Adding a management role to the rest of your responsibilities can feel like stepping into a plane’s cockpit without any flight training. There are all these complicated, unfamiliar dials and gauges you don’t understand, and you don’t know if that blinking light means an engine has failed or the coffee’s ready.
In order to escape this anxiety loop, many business owners new to management fall into one of two patterns:
1. Code less, but indulge their coding desires by putting out fires and debugging whenever possible.
2. Code even more intently, blocking out team members and undermining their credibility as a leader.
Each of these positions is a pattern that will cause you to fail.
Let me say it again. Retreating to the position of “I’ll do it myself” isn’t going to save you any time or frustration. It’s only going to crank up the problems.
If you follow through on your natural desire to just do it yourself, you’ve chosen to avoid doing the following critical items:
“Why bother?”, they think. They lose their drive, you lose their trust, and projects start to suffer.
It’s like a conductor wrestling the tuba away from the tuba player
You’ve just traded away hours of non-replaceable time and energy that should have been devoted to doing the job you’re hired to do. And when you get back to the work that’s been piling up on your desk, you’ve got to dig out all over again.
A “quick fix” always takes much longer, turning your one-hour job into six hours (or more!) of panicked coding. While you code up a fix, your resentment and exhaustion build, and you’re teaching your team to depend on your last-minute efforts to bail them out instead of their own skills.
Trust me. Take a chance, drop the IDE security blanket and interact with your team instead.
Sure, you just scratched your itch by getting involved, but you’ve also established much-needed rapport and created up a teaching moment—for both of you.

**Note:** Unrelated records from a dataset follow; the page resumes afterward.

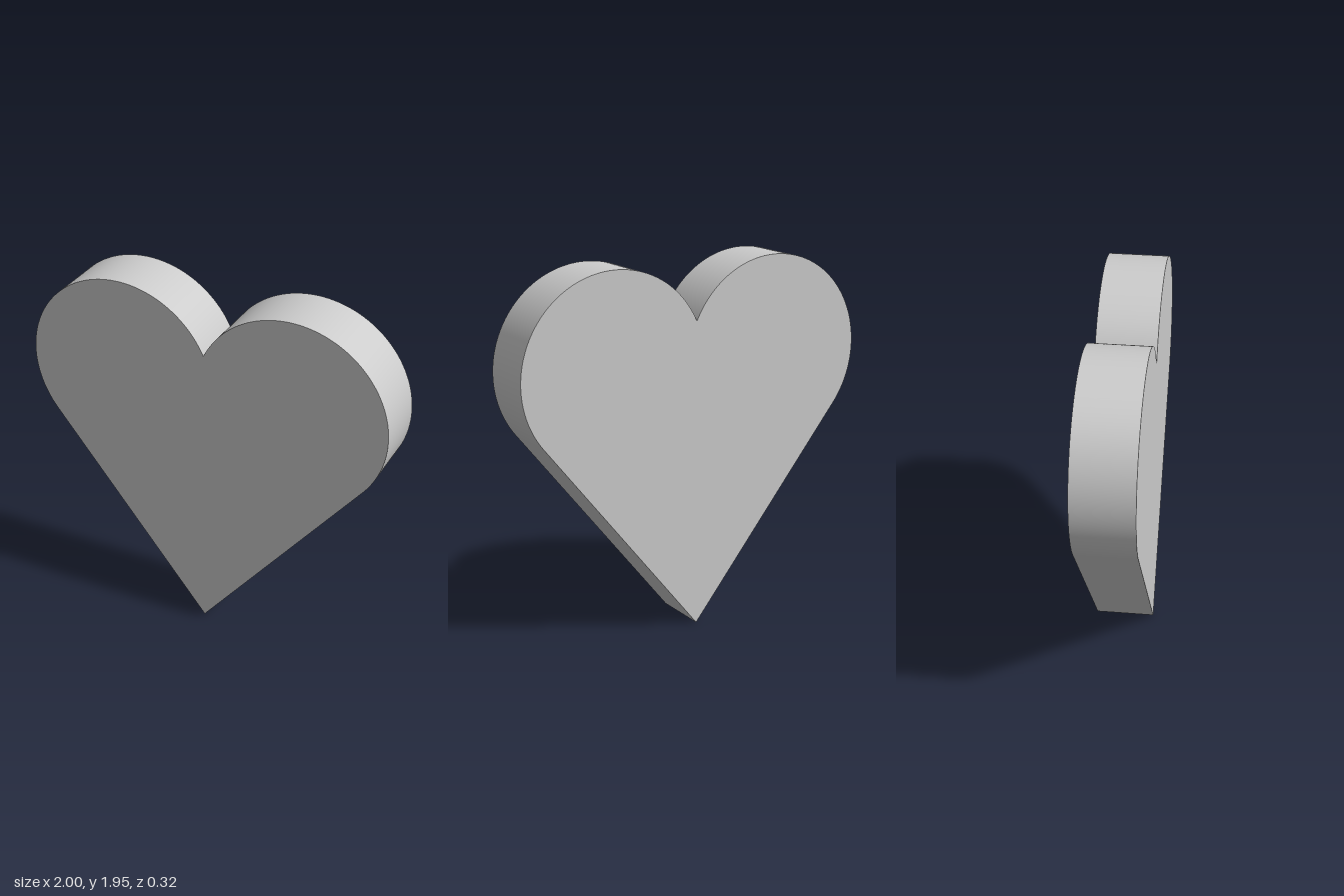
import * as THREE from 'three';
import { toCreasedNormals } from 'three/addons/utils/BufferGeometryUtils.js';

const DEPTH = 0.316;
const R = 0.524;          // lobe radius
const CX = 1 - R;         // lobe centre
const CY = 1.431;

// Two circular lobes joined to the bottom tip by tangent lines
function heartShape() {
  const dist = Math.hypot(CX, CY);
  const tangent = Math.atan2(CY, CX) - Math.asin(R / dist) - Math.PI / 2;
  const notch = Math.PI - Math.acos(CX / R);
  const shape = new THREE.Shape();
  shape.absarc(CX, CY, R, tangent, notch, false);
  shape.absarc(-CX, CY, R, Math.PI - notch, Math.PI - tangent, false);
  shape.lineTo(0, 0);
  shape.closePath();
  return shape;
}

export function createModel() {
  const group = new THREE.Group();
  group.name = 'heart';

  // Flat slab with smooth lobes and sharp rims
  const slab = new THREE.ExtrudeGeometry(heartShape(), {
    depth: DEPTH, bevelEnabled: false, curveSegments: 64,
  });
  slab.translate(0, 0, -DEPTH / 2);

  const body = new THREE.Mesh(
    toCreasedNormals(slab, 0.5),
    new THREE.MeshStandardMaterial({ color: 0xcccccc }),
  );
  body.name = 'heartBody';
  group.add(body);
  return group;
}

Once again, you’ve opened lines of communication and placed your focus on the overall project, not just your team’s to-do list or your stress.
I cannot emphasize this enough. If you absolutely, positively can’t resist, then choose a project that is on the back burner. You don’t want to muck up a project in process.
Remember that your purpose as an owner-manager is to create a team that is capable of producing excellent code.
In those instinct-driven moments, especially in beginner’s panic, please take a step back. Avoid this classic management blunder.